Now that you understand about lane safe zones and zoning, I can talk a bit about some tricks I use when laning.

One of the most important things you can know about in any matchup is what your opponent's maximum threatening range is. Once you know that distance, you should hover about 150-250 range outside of it (less than 1 second of walking distance). This is almost close enough to attack you, but not quite, and that makes most harassment attempts very obvious. If you are watching your opponent closely, he will walk toward you in a rather deliberate manner every time he wants to poke you. Once you know he is going to do so, you can either walk backward (and potentially get him to waste last-hits), use a skillshot to hit him for free, or commit to an engagement. At the lower levels of play, this tends to result in early lane kills. At the higher levels of play, it keeps you safe.

The next dirty trick is more aggressive. When you are pacing, move laterally toward your opponent but not directly toward him. Often, people will confuse this movement for "random" movement, especially if you pace frequently. However, your goal is to get close enough that you can poke him before he can react. Some enemies will get aggressive if you try this, so be prepared to walk backward, counterpoke, or commit to a fight. In most cases, you want to be defensive, though.

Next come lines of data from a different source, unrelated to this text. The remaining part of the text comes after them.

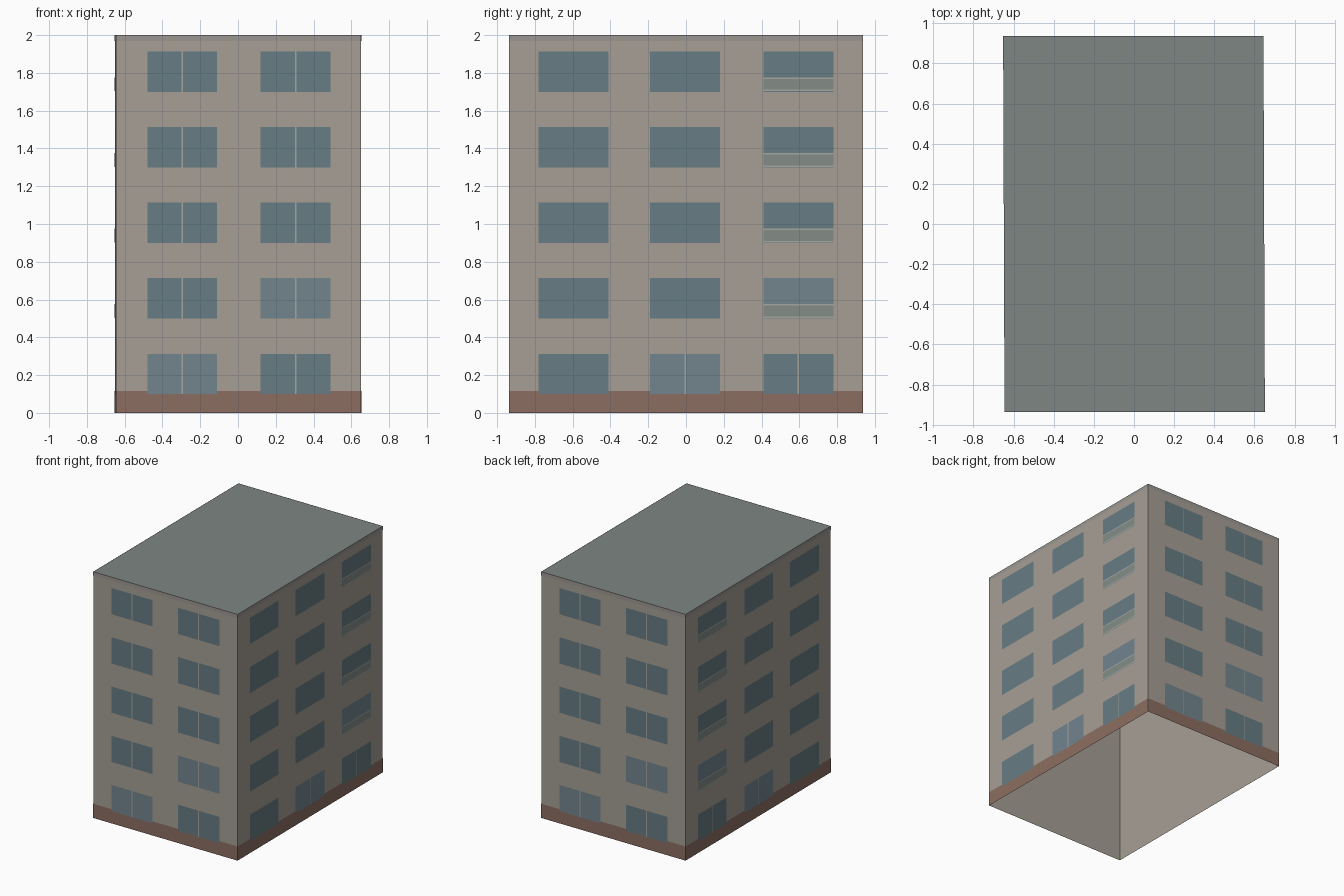
import bpy, bmesh
from mathutils import Vector

if "Cube" in bpy.data.objects:
    bpy.data.objects.remove(bpy.data.objects["Cube"])

# Slightly skewed footprint, counter-clockwise from front left
CORNERS = [Vector(p) for p in ((-0.645, -0.937, 0), (0.652, -0.937, 0),
                               (0.645, 0.937, 0), (-0.652, 0.937, 0))]
HEIGHT = 2.0
parts = {}


def quad(part, pts):
    bm = parts.setdefault(part, bmesh.new())
    bm.faces.new([bm.verts.new(p) for p in pts])


def panel(part, side, u0, u1, z0, z1, off):
    """Flat rectangle on a wall, u measured along it from its first corner."""
    a, b = CORNERS[side], CORNERS[(side + 1) % 4]
    d = (b - a).normalized()
    n = Vector((d.y, -d.x, 0)) * off
    quad(part, [a + d * u + n + Vector((0, 0, z))
                for u, z in ((u0, z0), (u1, z0), (u1, z1), (u0, z1))])


def window(side, u, row, light, mullion, balcony):
    w, z = 0.37, 0.10 + 0.4 * row
    panel("light_windows" if light else "dark_windows",
          side, u, u + w, z, z + 0.213, 0.003)
    if mullion:
        panel("window_mullions", side, u + w / 2 - 0.004, u + w / 2 + 0.004,
              z, z + 0.213, 0.0035)
    if balcony:
        panel("balcony_panels", side, u, u + w, z + 0.008, z + 0.068, 0.0045)
        for zr in (z + 0.003, z + 0.068):
            panel("balcony_rails", side, u, u + w, zr, zr + 0.008, 0.005)


# Walls with plinth and top trim, open underneath
for s in range(4):
    length = (CORNERS[(s + 1) % 4] - CORNERS[s]).length
    panel("walls", s, 0, length, 0, HEIGHT, 0)
    panel("brick_plinth", s, 0, length, 0, 0.115, 0.001)
    panel("top_trim", s, 0, length, 1.97, HEIGHT, 0.001)

# Roof
quad("roof", [c + Vector((0, 0, HEIGHT)) for c in CORNERS])

# Windows
side_len = (CORNERS[2] - CORNERS[1]).length
for row in range(5):
    for s in (0, 2):
        for col, u in enumerate((0.165, 0.765)):
            window(s, u, row, row == col, True, False)
    for col, u in enumerate((0.157, 0.747, 1.347)):
        light = (row, col) in ((0, 1), (1, 2))
        mullion = row == 0 and col > 0
        balcony = row > 0 and col == 2
        window(1, u, row, light, mullion, balcony)
        window(3, side_len - u - 0.37, row, light, mullion, balcony)

COLORS = {
    "walls": (0.38, 0.345, 0.30),
    "brick_plinth": (0.26, 0.155, 0.12),
    "top_trim": (0.33, 0.31, 0.29),
    "roof": (0.21, 0.24, 0.225),
    "dark_windows": (0.135, 0.205, 0.23),
    "light_windows": (0.17, 0.235, 0.27),
    "window_mullions": (0.38, 0.38, 0.35),
    "balcony_panels": (0.23, 0.265, 0.245),
    "balcony_rails": (0.38, 0.39, 0.36),
}

# Mesh objects
for name, bm in parts.items():
    bmesh.ops.remove_doubles(bm, verts=bm.verts, dist=0.0001)
    mesh = bpy.data.meshes.new(name)
    bm.to_mesh(mesh)
    bm.free()
    mat = bpy.data.materials.new(name)
    mat.diffuse_color = (*COLORS[name], 1)
    mat.use_nodes = True
    mat.node_tree.nodes["Principled BSDF"].inputs["Base Color"].default_value = mat.diffuse_color
    mesh.materials.append(mat)
    bpy.context.collection.objects.link(bpy.data.objects.new(name, mesh))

As above, moving toward the enemy may be a tell that you're going to attack. But if you want your enemy to back off, you can walk toward your opponent like you're going to attack but back off as soon as he does. This can be used to deny the enemy last-hits even if you're not threatening; often foes don't count cooldown seconds exactly, so they don't know your Boomerang Blade isn't ready to fire.

That's it for this week! As always, there's a lot of stuff here, so practice it one thing at a time. Don't be worried about "DPS" when you're laning! The most important thing in the early game is gold, whether it comes from kills, minions, or neutral creeps. You're just killing your biggest goal in the early game by trying to push before it's time. Until next time, good luck and have fun!

We understand what it's like to climb the skill ladder in League of Legends. The Summoner's Guidebook teaches you the tools you need to get a competitive edge. Whether you're climbing the ranked ladder, playing Draft Dominion, or getting crushed by intermediate bots, every enemy has a weakness. And every Thursday, Patrick Mackey shows how you can improve improve on yours.
This article was originally published on Massively.